How to Choose A Medicare Plan

Since you’re limited as to when you can leave your current plan or change to a new plan, the importance of your decision regarding the coverage you choose when you do have an enrollment period can’t be understated.

When you begin to “shop” for a new plan, or a plan for a first time, get a list together of:

1. Who your doctors are and how often you visit them

2. What medicines you take and how often (if you need drug coverage)

3. What additional medical services you use and how often

4. What other benefits are important to you (vision, dental, gym benefit, etc.)

5. What your health outlook is for the year (Planning major surgery? Have a medical  condition that’s getting worse?)

Once you have that list together, consider these 7 simple, yet important, things when comparing plans and choosing your coverage:

1. Are all of my doctors in the plan’s provider network? If not, are the benefits that much better than what you currently have to make it worth switching doctors? Sometimes the cost savings are significant enough that you may want to consider switching doctors. This is particularly true if the doctor not in that plan’s network is a specialist you don’t see often and the plan has other reputable specialists in their network that could be a replacement you’re comfortable with.

2. Are all of my medicines covered? If you’re considering a plan with Part D coverage, be sure to check the plan’s formulary to make sure all of the medicines you take are covered and covered with a copay you can afford, especially if it’s a medicine you take often. If one of your medicines isn’t covered, maybe there’s a generic version that you could switch to. If you are considering switching to a covered generic or alternative, be sure to consult the doctor that prescribes you that medicine on whether it would be appropriate to switch to another version. Not only are drug copays important to consider, but so is the drug/Part D deductible- the amount you must pay before the plan starts covering your medicines. Sometimes a plan may have very low drug copays but a high deductible, or vice-versa. Depending on the combination of copay and deductible, you could come out better on one plan where your drug copays are higher than another plan’s, just because the deductible is lower.

3. What are the copays for the services I use most often? You should also consider the copays for services you use often, such as Primary Care Physician (PCP) visits, Specialist visits, X-rays, ER visits, etc. in choosing a plan. When you sit down to compare plans think to yourself, “what types of services do I use, and how often do I use them?” For example, if you don’t go to a Podiatrist or don’t foresee entering a Skilled Nursing Facility, those copays probably shouldn’t be a factor in choosing a plan, but if you do see a Chiropractor every month maybe that one is. Don’t be distracted by attractive benefits that you’ll never utilize at the sake of accepting benefits with higher copays for services you use often.

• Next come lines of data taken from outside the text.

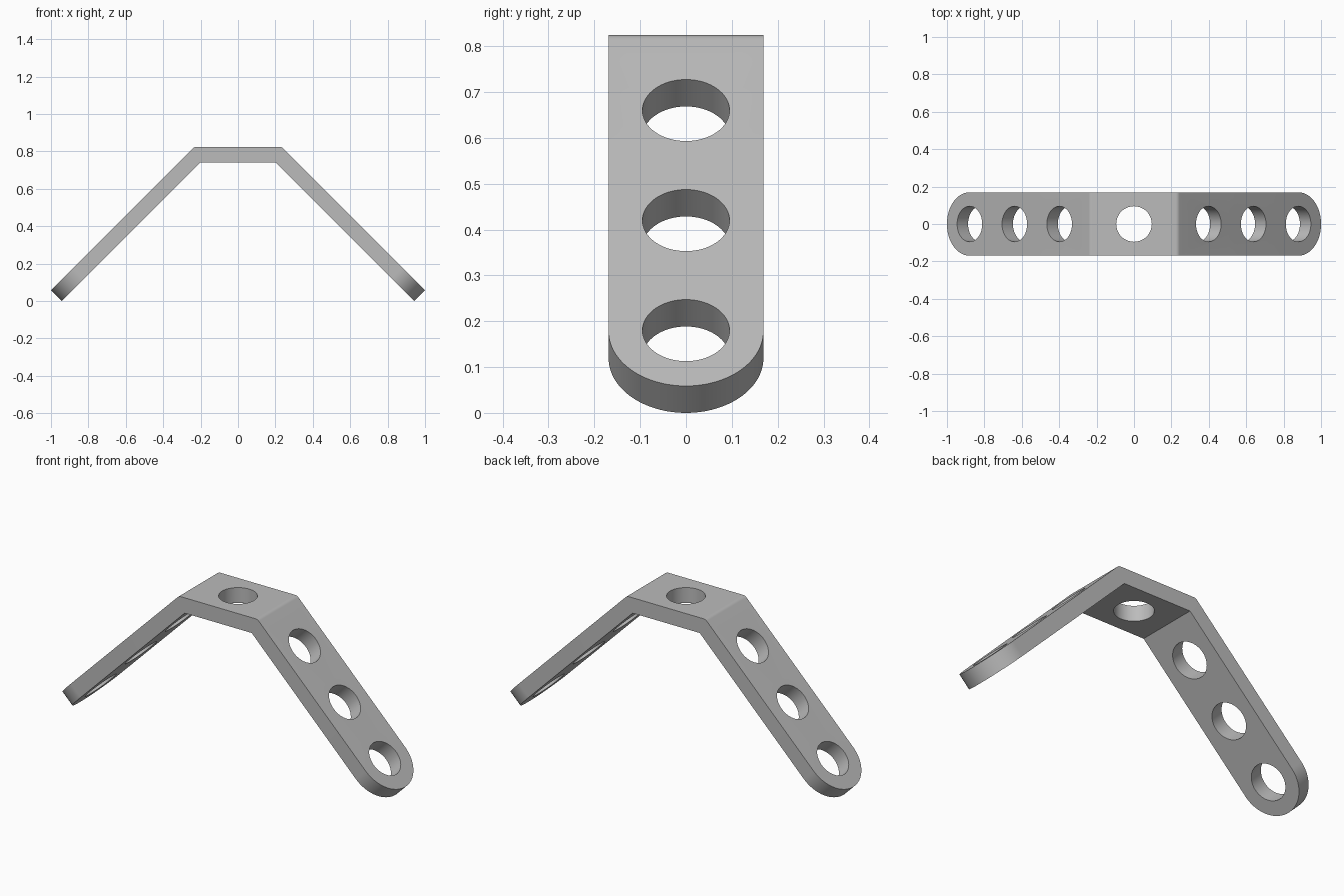
import bpy, bmesh, math
from mathutils import Vector, Matrix

if "Cube" in bpy.data.objects:
    bpy.data.objects.remove(bpy.data.objects["Cube"])

T = 0.083           # plate thickness
W = 0.169           # half width
TOP = 0.824         # top height
R = 0.095           # hole radius
D = T / math.sqrt(2)
CORNER = 1 + D - TOP            # x of the outer bend
FIL = 0.012                     # tangent length of the outer bend fillet
S = math.sqrt(0.5)
INNER = Vector((CORNER - T * math.tan(math.pi / 8), 0, TOP - T))

grey = bpy.data.materials.new("grey metal")
grey.diffuse_color = (0.5, 0.5, 0.5, 1)
grey.use_nodes = True
grey.node_tree.nodes["Principled BSDF"].inputs["Base Color"].default_value = grey.diffuse_color


def half_stations():
    """Outer point, inner point and half width, from the bend to the tip."""
    out = []
    rad = FIL / math.tan(math.pi / 8)
    centre = Vector((CORNER - FIL, 0, TOP - rad))
    for i in range(7):                       # filleted bend
        a = math.radians(45) * i / 6
        out.append((centre + rad * Vector((math.sin(a), 0, math.cos(a))), INNER, W))
    tip = Vector((1, 0, D))
    thick = Vector((-D, 0, -D))
    n = 32
    for i in range(n + 1):                   # rounded end
        a = math.pi / 2 * i / n
        p = tip + Vector((-S, 0, S)) * W * (1 - math.sin(a))
        out.append((p, p + thick, W * math.cos(a) if i < n else 0))
    return out


# Bent strip lofted through the stations
right = half_stations()
flip = Matrix.Scale(-1, 3, Vector((1, 0, 0)))
left = [(flip @ o, flip @ i, w) for o, i, w in reversed(right)]
bm = bmesh.new()
rings = []
for o, i, w in left + right:
    rings.append([bm.verts.new(p + Vector((0, y, 0)))
                  for p, y in ((o, -w), (o, w), (i, w), (i, -w))])
for a, b in zip(rings, rings[1:]):
    for k in range(4):
        m = (k + 1) % 4
        bm.faces.new((a[k], a[m], b[m], b[k]))
bmesh.ops.remove_doubles(bm, verts=bm.verts, dist=1e-5)
bmesh.ops.dissolve_limit(bm, angle_limit=0.005, verts=bm.verts, edges=bm.edges)
bmesh.ops.recalc_face_normals(bm, faces=bm.faces)
mesh = bpy.data.meshes.new("bent_bracket")
bm.to_mesh(mesh)
bm.free()
mesh.materials.append(grey)
bracket = bpy.data.objects.new("bent_bracket", mesh)
bpy.context.collection.objects.link(bracket)

# Hole cutters: one in the top, three in each leg
bm = bmesh.new()


def hole(pos, tilt):
    m = Matrix.Translation(pos) @ Matrix.Rotation(tilt, 4, 'Y')
    bmesh.ops.create_cone(bm, cap_ends=True, segments=64, radius1=R, radius2=R,
                          depth=T * 1.6, matrix=m)


hole(Vector((0, 0, TOP - T / 2)), 0)
for side in (-1, 1):
    for z in (0.18, 0.42, 0.66):
        hole(Vector((side * (1 + D - z - D / 2), 0, z - D / 2)), side * math.pi / 4)
cmesh = bpy.data.meshes.new("hole_cutters")
bm.to_mesh(cmesh)
bm.free()
cmesh.materials.append(grey)
cutter = bpy.data.objects.new("hole_cutters", cmesh)
bpy.context.collection.objects.link(cutter)
cutter.hide_render = True

cut = bracket.modifiers.new("holes", 'BOOLEAN')
cut.operation = 'DIFFERENCE'
cut.solver = 'EXACT'
cut.object = cutter
bpy.context.view_layer.objects.active = bracket
bracket.select_set(True)
bpy.ops.object.modifier_apply(modifier=cut.name)
bpy.data.objects.remove(cutter)
bpy.ops.object.shade_smooth_by_angle(angle=math.radians(30))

4. Does the plan require a referral to see a Specialist? Let’s say Plan A has a $25 PCP copay and a $40 Specialist copay. Plan B also has a $25 PCP copay, but the Specialist copay is only $30. Sounds great, right? Well, not necessarily if Plan B requires you to first get a referral from your PCP to see that Specialist. If that’s the case, then that would make the cost for that Specialist visit on Plan B actually $55 total, not $40, since you would have to pay the $25 PCP copay in addition to the $30 Specialist copay. It could also mean you would need to make two different trips to two different doctor’s offices. Since Specialist visits are pretty common for most members this is definitely a factor to keep in mind.

5.  What’s the monthly premium? This is usually what sticks out most in a plan- how much you’ll have to pay every month for coverage, regardless of whether you’re using any services that month the plan offers. Lower premiums can certainly be better, but sometimes a higher monthly premium may mean richer benefits, such as lower copays, and the cost-savings on a lower copay could make the higher premium worth it. However, sometimes a high monthly premium can be deceptive. Say you’re looking for a “Cadillac plan” with a high monthly premium but really low copays on every service. That could be great, unless of course you don’t utilize those services often enough to warrant the high premium.  Sure, a $5 PCP copay is fantastic- but if you only see your PCP once or twice a year and don’t receive much care beyond that, is it really worth a premium $100 or more a month over another plan with a slightly higher PCP copay?

6. Does the plan offer emergency coverage outside of its network? If you travel often to another region or even another country and find yourself out of network, would the plan cover emergency care if you happen need it? Depending on your lifestyle and frequency of travel, this could be something you may want to consider.

7.  What do other people think of the plan and how is it rated? All things being equal, does Plan A or Plan B have a better reputation among its members? Ask a friend that’s a member for their experience. Is one plan known for having first-class customer service and another, well, not so much? Another great way to assess a plan’s reputation is through its Medicare Star Ratings. Plans are accessed each year by the Centers for Medicare and Medicaid Services (CMS) through a variety of Part A, B, and D measures, including member experience. Plans are then ranked on a 5-star scale based on the outcome of these measures. The more the stars, the better the plan’s reputation is. You can view plan Star Ratings any time onwww.medicare.gov.